* **EXERCISE**
Would you reproduce, word for word, only the lines running from the top of the data through the line containing "if (i === 0) shape.moveTo(...q);", and none of the pictures?

* **SUPPLIED DATA**

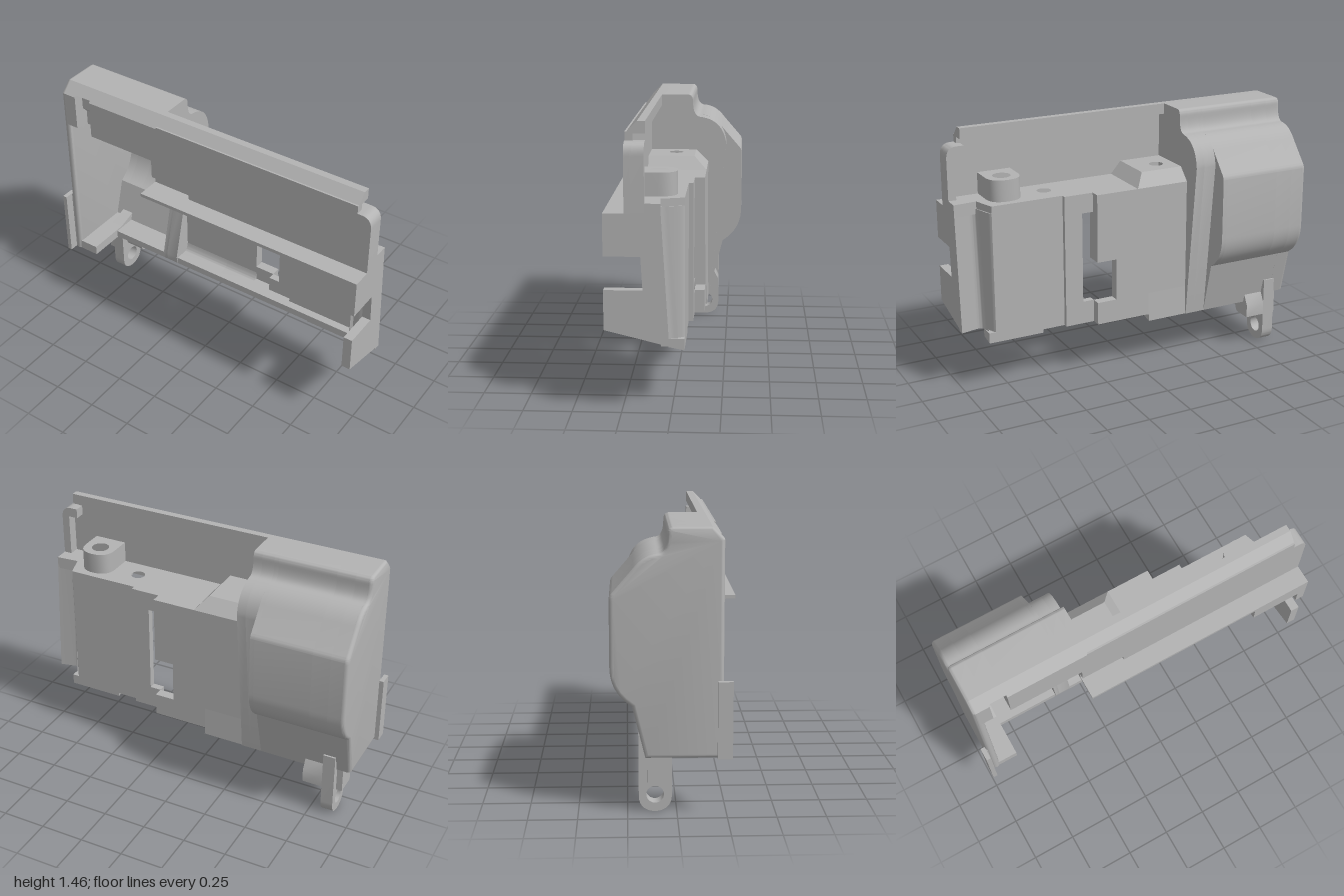
import * as THREE from 'three';
import { toCreasedNormals } from 'three/addons/utils/BufferGeometryUtils.js';

const grey = new THREE.MeshStandardMaterial({ color: 0xb3b3b3 });
grey.name = 'grey plastic';

export function createModel() {
  const model = new THREE.Group();
  model.name = 'housing';

  const add = (name, geometry) => {
    const mesh = new THREE.Mesh(toCreasedNormals(geometry, 0.6), grey);
    mesh.name = name;
    model.add(mesh);
    return mesh;
  };
  // Two numbers draw a line, four draw a curve; s flips the first or second axis
  const outline = (points, sx = 1, sy = 1, holes = []) => {
    const shape = new THREE.Shape();
    points.forEach((p, i) => {
      const q = p.map((v, k) => v * (k % 2 ? sy : sx));
      if (i === 0) shape.moveTo(...q);
      else if (q.length === 4) shape.quadraticCurveTo(...q);
      else shape.lineTo(...q);
    });
    for (const [a, b, r] of holes) {
      shape.holes.push(new THREE.Path().absarc(a * sx, b * sy, r, 0, Math.PI * 2, true));
    }
    return shape;
  };
  const extrude = (shape, depth, extra = {}) =>
    new THREE.ExtrudeGeometry(shape, { depth, bevelEnabled: false, curveSegments: 10, ...extra });
  // Section of [z, y] points swept along x
  const alongX = (name, points, x0, x1, holes) =>
    add(name, extrude(outline(points, -1, 1, holes), x1 - x0).rotateY(Math.PI / 2).translate(x0, 0, 0));
  // Plan of [x, z] points swept along y
  const alongY = (name, points, y0, y1, holes) =>
    add(name, extrude(outline(points, 1, -1, holes), y1 - y0).rotateX(-Math.PI / 2).translate(0, y0, 0));
  // Elevation of [x, y] points swept along z
  const alongZ = (name, points, z0, z1) =>
    add(name, extrude(outline(points), z1 - z0).translate(0, 0, z0));
  const box = (name, x0, x1, y0, y1, z0, z1) =>
    add(name, new THREE.BoxGeometry(x1 - x0, y1 - y0, z1 - z0)
      .translate((x0 + x1) / 2, (y0 + y1) / 2, (z0 + z1) / 2));

  // Bulge: outer back profile, then the inner cavity profile
  const shoulder = [[0.17, 1.46], [-0.02, 1.46], [-0.05, 1.46, -0.05, 1.42], [-0.05, 1.33, -0.1, 1.33]];
  const bulgeBack = [...shoulder, [-0.17, 1.325, -0.225, 1.25], [-0.32, 1.14],
    [-0.335, 1.125, -0.335, 1.1], [-0.335, 0.77], [-0.335, 0.64, -0.225, 0.57]];
  const stepBack = [...shoulder, [-0.23, 1.31, -0.245, 1.17]];
  const cavity = [[0.02, 0.31], [0.02, 0.35], [-0.12, 0.35], [-0.185, 0.57],
    [-0.3, 0.64, -0.3, 0.8], [-0.3, 1.11]];
  const ribFront = [[0.02, 0.31], [0.03, 0.36], [-0.1, 0.85], [-0.1, 1.11],
    [0.14, 1.18], [0.23, 1.18], [0.23, 1.4]];

  alongX('bulgeLeftSlice', [...bulgeBack, [-0.16, 0.305], ...cavity, [0.23, 1.2], [0.23, 1.4]], -0.955, -0.88);
  alongX('bulgeClipSlot', [...bulgeBack, [-0.155, 0.29], ...cavity, [0.14, 1.18], [0.14, 1.27],
    [0.17, 1.3], [0.17, 1.41], [0.22, 1.41]], -0.88, -0.78);
  alongX('bulgeShell', [...bulgeBack, [-0.15, 0.27], ...cavity, [0.23, 1.18], [0.23, 1.4]], -0.78, -0.455);
  alongX('bulgeSideWall', [...bulgeBack, [-0.15, 0.27], ...ribFront], -0.455, -0.43);
  alongX('rib', [...stepBack, [-0.15, 0.27], ...ribFront], -0.43, -0.36);
  alongX('bulgeStep', [...stepBack, [-0.15, 0.27], [-0.1, 0.27], [-0.1, 1.07],
    [0.23, 1.07], [0.23, 1.4]], -0.36, -0.31);

  // End wall beside the bulge, with softened edges
  add('endWall', extrude(outline([...bulgeBack, [-0.16, 0.305], [0.23, 0.305], [0.23, 1.4]], -1, 1), 0.005,
    { bevelEnabled: true, bevelSize: 0.02, bevelOffset: -0.02, bevelThickness: 0.02, bevelSegments: 4 })
    .rotateY(Math.PI / 2).translate(-0.955, 0, 0));
  box('endWallFlange', -1, -0.975, 0.305, 0.7, 0.2, 0.275);
  box('endWallFlangeReturn', -0.985, -0.94, 0.305, 0.7, 0.2, 0.225);
  box('floorLedge', -0.94, -0.82, 0.305, 0.36, -0.15, 0.225);

  // Upper panel with its chamfered lip and end frame
  alongZ('upperPanel', [[-0.32, 1.07], [-0.11, 1.07], [-0.11, 1.01], [1, 1.01], [1, 1.3],
    [1, 1.365, 0.94, 1.365], [0.92, 1.365], [0.92, 1.41], [-0.32, 1.41]], 0.19, 0.23);
  alongX('topLip', [[0.23, 1.4], [0.17, 1.46], [0.13, 1.46], [0.13, 1.4]], -0.31, 0.92);
  alongZ('panelEndFrame', [[0.955, 1.02], [1, 1.02], [1, 1.3], [1, 1.365, 0.94, 1.365],
    [0.9, 1.365], [0.9, 1.31], [0.955, 1.31]], 0.13, 0.2);

  // Ledge and top deck of the lower body
  box('frontShelf', -0.36, 1, 1.0, 1.02, 0.19, 0.335);
  box('shelfDrop', 0.66, 1, 0.9, 1.0, 0.1, 0.335);
  alongY('deck', [[-0.36, 0.2], [-0.36, -0.14], [0.25, -0.14], [0.25, -0.085], [0.42, -0.085],
    [0.42, -0.06], [0.83, -0.06], [0.87, 0.06], [1, 0.05], [1, 0.2]], 1.0, 1.07,
  [[-0.21, 0.04, 0.04], [0.47, 0.075, 0.04]]);
  alongY('screwBoss', [[0.62, 0.2], [0.62, 0.075], [0.62, -0.02, 0.715, -0.02],
    [0.81, -0.02, 0.81, 0.075], [0.81, 0.2]], 1.07, 1.19, [[0.715, 0.075, 0.05]]);

  // Raised pad with a ramp on its right and a chamfer at the back
  alongY('raisedPad', [[-0.32, 0.2], [-0.32, -0.07], [-0.06, -0.07], [-0.06, 0.2]], 1.07, 1.14,
    [[-0.21, 0.04, 0.04]]);
  alongX('padChamfer', [[-0.07, 1.07], [-0.07, 1.14], [-0.14, 1.07]], -0.32, -0.06);
  const ramp = alongZ('padRamp', [[-0.06, 1.07], [0, 1.07], [-0.06, 1.14]], -0.14, 0.2);
  const rp = ramp.geometry.attributes.position;
  for (let i = 0; i < rp.count; i++) {
    if (rp.getY(i) > 1.1 && rp.getZ(i) < 0) rp.setZ(i, -0.07);
  }
  ramp.geometry.computeVertexNormals();

  // Stepped back wall, cut by the window
  alongZ('backWallDeep', [[-0.36, 0.31], [0.25, 0.31], [0.25, 0.44], [0.135, 0.44], [0.135, 0.68],
    [0.25, 0.68], [0.25, 1.03], [-0.36, 1.03]], -0.14, -0.085);
  alongZ('backWallMiddle', [[0.25, 0.31], [0.42, 0.31], [0.42, 1.03], [0.23, 1.03], [0.23, 0.96],
    [0.315, 0.96], [0.315, 0.44], [0.25, 0.44]], -0.085, -0.045);
  box('backWallShallow', 0.4, 0.82, 0.31, 1.03, -0.06, -0.025);
  box('pocketStep', 0.23, 0.25, 0.68, 1.0, -0.09, -0.045);

  // Floor of the lower body
  alongX('floorLeft', [[-0.145, 0.27], [0.02, 0.31], [0.02, 0.35], [-0.06, 0.35],
    [-0.085, 0.36, -0.09, 0.44], [-0.14, 0.44]], -0.43, -0.07);
  alongX('floorMiddle', [[-0.14, 0.31], [0.02, 0.31], [0.02, 0.35], [-0.06, 0.35],
    [-0.085, 0.36, -0.09, 0.44], [-0.14, 0.44]], -0.07, 0.135);
  box('floorWindow', 0.135, 0.42, 0.31, 0.35, -0.085, 0.02);
  box('floorRight', 0.42, 0.87, 0.31, 0.35, -0.06, 0.02);
  alongX('floorSkid', [[-0.06, 0.29], [-0.06, 0.32], [0.02, 0.32], [0.02, 0.305]], 0.55, 0.87);

  // Curled right end, leaning back toward the bottom
  const curl = alongY('rightEndCurl', [[0.8, -0.06], [0.83, -0.06], [0.845, -0.05, 0.87, 0.05],
    [0.88, 0.075, 0.91, 0.07], [1, 0.05], [1, 0.09], [0.91, 0.11], [0.86, 0.11, 0.84, 0.06],
    [0.8, -0.025]], 0.35, 1.03);
  const cp = curl.geometry.attributes.position;
  for (let i = 0; i < cp.count; i++) {
    if (cp.getX(i) > 0.86) cp.setZ(i, cp.getZ(i) - (1.03 - cp.getY(i)) * 0.06);
  }
  alongX('rightEndPlate', [[0.335, 1.02], [0.335, 0.805], [0.15, 0.805], [0.14, 0.635], [0.335, 0.635],
    [0.335, 0.43], [0.03, 0.355], [0.07, 1.02]], 0.95, 1);

  // Hanging lug with an eye, and its brackets
  alongX('lug', [[-0.025, 0.36], [-0.025, 0.085], [-0.025, 0.035, -0.06, 0.014], [-0.11, -0.014, -0.16, 0.014],
    [-0.193, 0.035, -0.193, 0.085], [-0.193, 0.4], [-0.15, 0.4]], -0.89, -0.82, [[-0.11, 0.09, 0.045]]);
  box('lugShoulder', -0.925, -0.88, 0.16, 0.36, -0.15, -0.03);
  alongX('lugBracket', [[-0.07, 0.34], [-0.07, 0.22], [-0.07, 0.185, -0.105, 0.185], [-0.193, 0.185],
    [-0.193, 0.26], [-0.15, 0.34]], -0.82, -0.705);

  return model;
}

* **ANSWER AREA**
import * as THREE from 'three';
import { toCreasedNormals } from 'three/addons/utils/BufferGeometryUtils.js';

const grey = new THREE.MeshStandardMaterial({ color: 0xb3b3b3 });
grey.name = 'grey plastic';

export function createModel() {
  const model = new THREE.Group();
  model.name = 'housing';

  const add = (name, geometry) => {
    const mesh = new THREE.Mesh(toCreasedNormals(geometry, 0.6), grey);
    mesh.name = name;
    model.add(mesh);
    return mesh;
  };
  // Two numbers draw a line, four draw a curve; s flips the first or second axis
  const outline = (points, sx = 1, sy = 1, holes = []) => {
    const shape = new THREE.Shape();
    points.forEach((p, i) => {
      const q = p.map((v, k) => v * (k % 2 ? sy : sx));
      if (i === 0) shape.moveTo(...q);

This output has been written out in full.